## WORK INSTRUCTIONS
Return all entries precisely as they stand, without the images.

Plain-text document sources:
[Start of section]

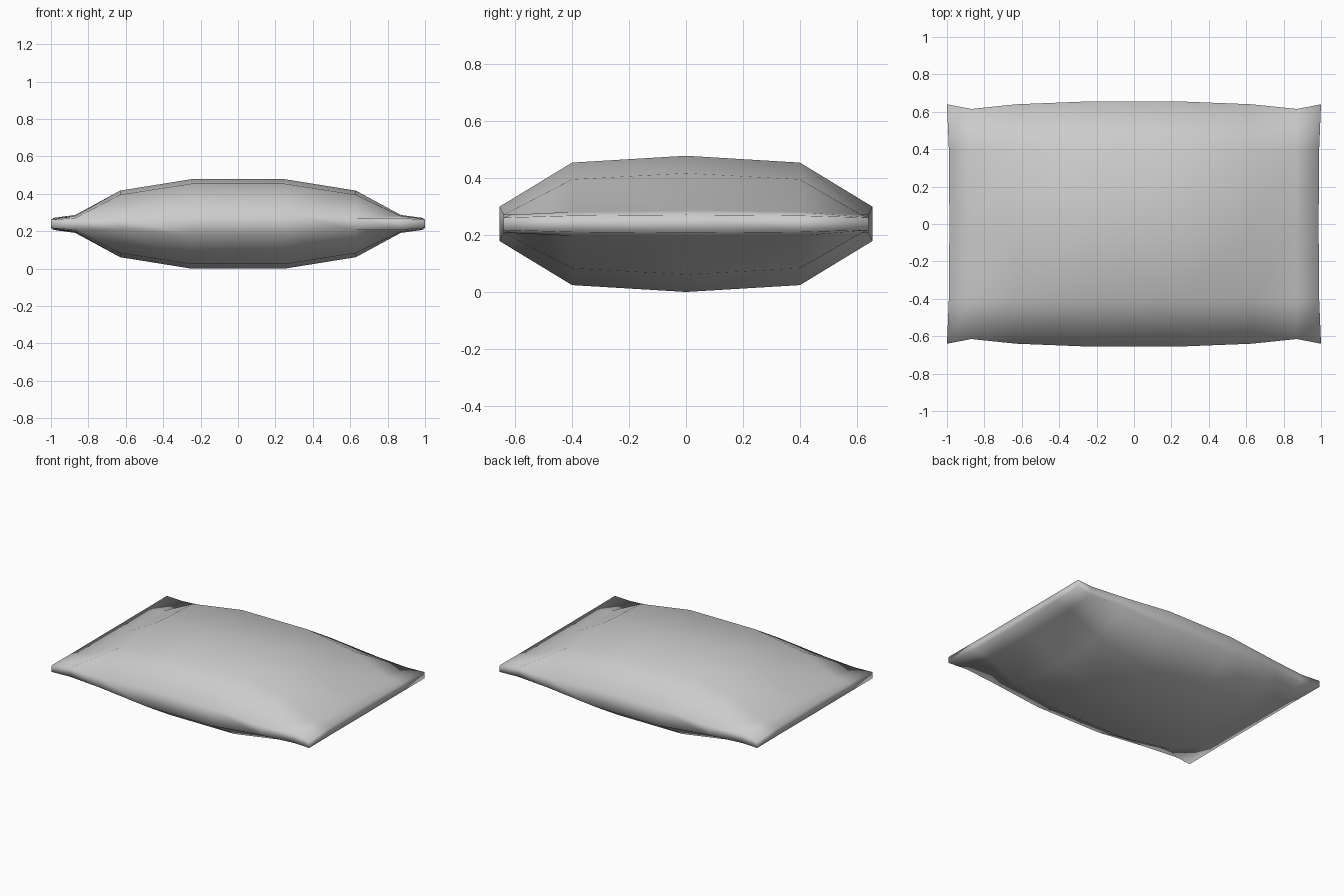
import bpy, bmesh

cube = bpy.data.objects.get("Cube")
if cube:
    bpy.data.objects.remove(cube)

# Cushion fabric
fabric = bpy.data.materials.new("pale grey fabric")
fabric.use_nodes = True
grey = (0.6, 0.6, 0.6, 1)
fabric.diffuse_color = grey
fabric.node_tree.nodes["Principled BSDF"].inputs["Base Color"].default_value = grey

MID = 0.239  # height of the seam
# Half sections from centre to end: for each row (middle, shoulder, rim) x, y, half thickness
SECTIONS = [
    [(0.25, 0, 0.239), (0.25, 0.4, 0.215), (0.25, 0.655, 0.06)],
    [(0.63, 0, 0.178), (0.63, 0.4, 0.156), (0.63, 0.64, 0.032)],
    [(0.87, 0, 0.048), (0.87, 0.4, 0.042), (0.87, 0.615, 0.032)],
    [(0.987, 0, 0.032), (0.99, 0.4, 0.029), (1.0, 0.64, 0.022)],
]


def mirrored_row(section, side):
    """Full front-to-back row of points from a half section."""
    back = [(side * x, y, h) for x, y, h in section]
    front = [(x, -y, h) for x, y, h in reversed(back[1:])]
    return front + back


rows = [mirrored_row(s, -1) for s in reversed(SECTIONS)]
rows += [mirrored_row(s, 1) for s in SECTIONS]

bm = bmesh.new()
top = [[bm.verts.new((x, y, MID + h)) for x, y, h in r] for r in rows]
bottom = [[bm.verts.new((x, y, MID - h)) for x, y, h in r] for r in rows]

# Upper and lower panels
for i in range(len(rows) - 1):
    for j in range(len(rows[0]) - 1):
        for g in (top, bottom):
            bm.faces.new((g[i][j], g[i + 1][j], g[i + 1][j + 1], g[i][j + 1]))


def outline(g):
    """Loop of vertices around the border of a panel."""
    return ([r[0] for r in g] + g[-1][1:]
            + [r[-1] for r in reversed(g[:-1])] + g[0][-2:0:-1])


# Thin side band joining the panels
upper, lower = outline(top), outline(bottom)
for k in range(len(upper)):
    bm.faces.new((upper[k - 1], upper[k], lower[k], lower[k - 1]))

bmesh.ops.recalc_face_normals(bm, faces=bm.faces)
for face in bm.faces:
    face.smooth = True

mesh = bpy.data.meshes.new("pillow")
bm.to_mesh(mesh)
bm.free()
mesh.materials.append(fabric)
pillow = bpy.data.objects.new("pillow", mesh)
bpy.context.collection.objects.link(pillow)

[End of section]

## SOLVED PROBLEM
import bpy, bmesh

cube = bpy.data.objects.get("Cube")
if cube:
    bpy.data.objects.remove(cube)

# Cushion fabric
fabric = bpy.data.materials.new("pale grey fabric")
fabric.use_nodes = True
grey = (0.6, 0.6, 0.6, 1)
fabric.diffuse_color = grey
fabric.node_tree.nodes["Principled BSDF"].inputs["Base Color"].default_value = grey

MID = 0.239  # height of the seam
# Half sections from centre to end: for each row (middle, shoulder, rim) x, y, half thickness
SECTIONS = [
    [(0.25, 0, 0.239), (0.25, 0.4, 0.215), (0.25, 0.655, 0.06)],
    [(0.63, 0, 0.178), (0.63, 0.4, 0.156), (0.63, 0.64, 0.032)],
    [(0.87, 0, 0.048), (0.87, 0.4, 0.042), (0.87, 0.615, 0.032)],
    [(0.987, 0, 0.032), (0.99, 0.4, 0.029), (1.0, 0.64, 0.022)],
]


def mirrored_row(section, side):
    """Full front-to-back row of points from a half section."""
    back = [(side * x, y, h) for x, y, h in section]
    front = [(x, -y, h) for x, y, h in reversed(back[1:])]
    return front + back


rows = [mirrored_row(s, -1) for s in reversed(SECTIONS)]
rows += [mirrored_row(s, 1) for s in SECTIONS]

bm = bmesh.new()
top = [[bm.verts.new((x, y, MID + h)) for x, y, h in r] for r in rows]
bottom = [[bm.verts.new((x, y, MID - h)) for x, y, h in r] for r in rows]

# Upper and lower panels
for i in range(len(rows) - 1):
    for j in range(len(rows[0]) - 1):
        for g in (top, bottom):
            bm.faces.new((g[i][j], g[i + 1][j], g[i + 1][j + 1], g[i][j + 1]))


def outline(g):
    """Loop of vertices around the border of a panel."""
    return ([r[0] for r in g] + g[-1][1:]
            + [r[-1] for r in reversed(g[:-1])] + g[0][-2:0:-1])


# Thin side band joining the panels
upper, lower = outline(top), outline(bottom)
for k in range(len(upper)):
    bm.faces.new((upper[k - 1], upper[k], lower[k], lower[k - 1]))

bmesh.ops.recalc_face_normals(bm, faces=bm.faces)
for face in bm.faces:
    face.smooth = True

mesh = bpy.data.meshes.new("pillow")
bm.to_mesh(mesh)
bm.free()
mesh.materials.append(fabric)
pillow = bpy.data.objects.new("pillow", mesh)
bpy.context.collection.objects.link(pillow)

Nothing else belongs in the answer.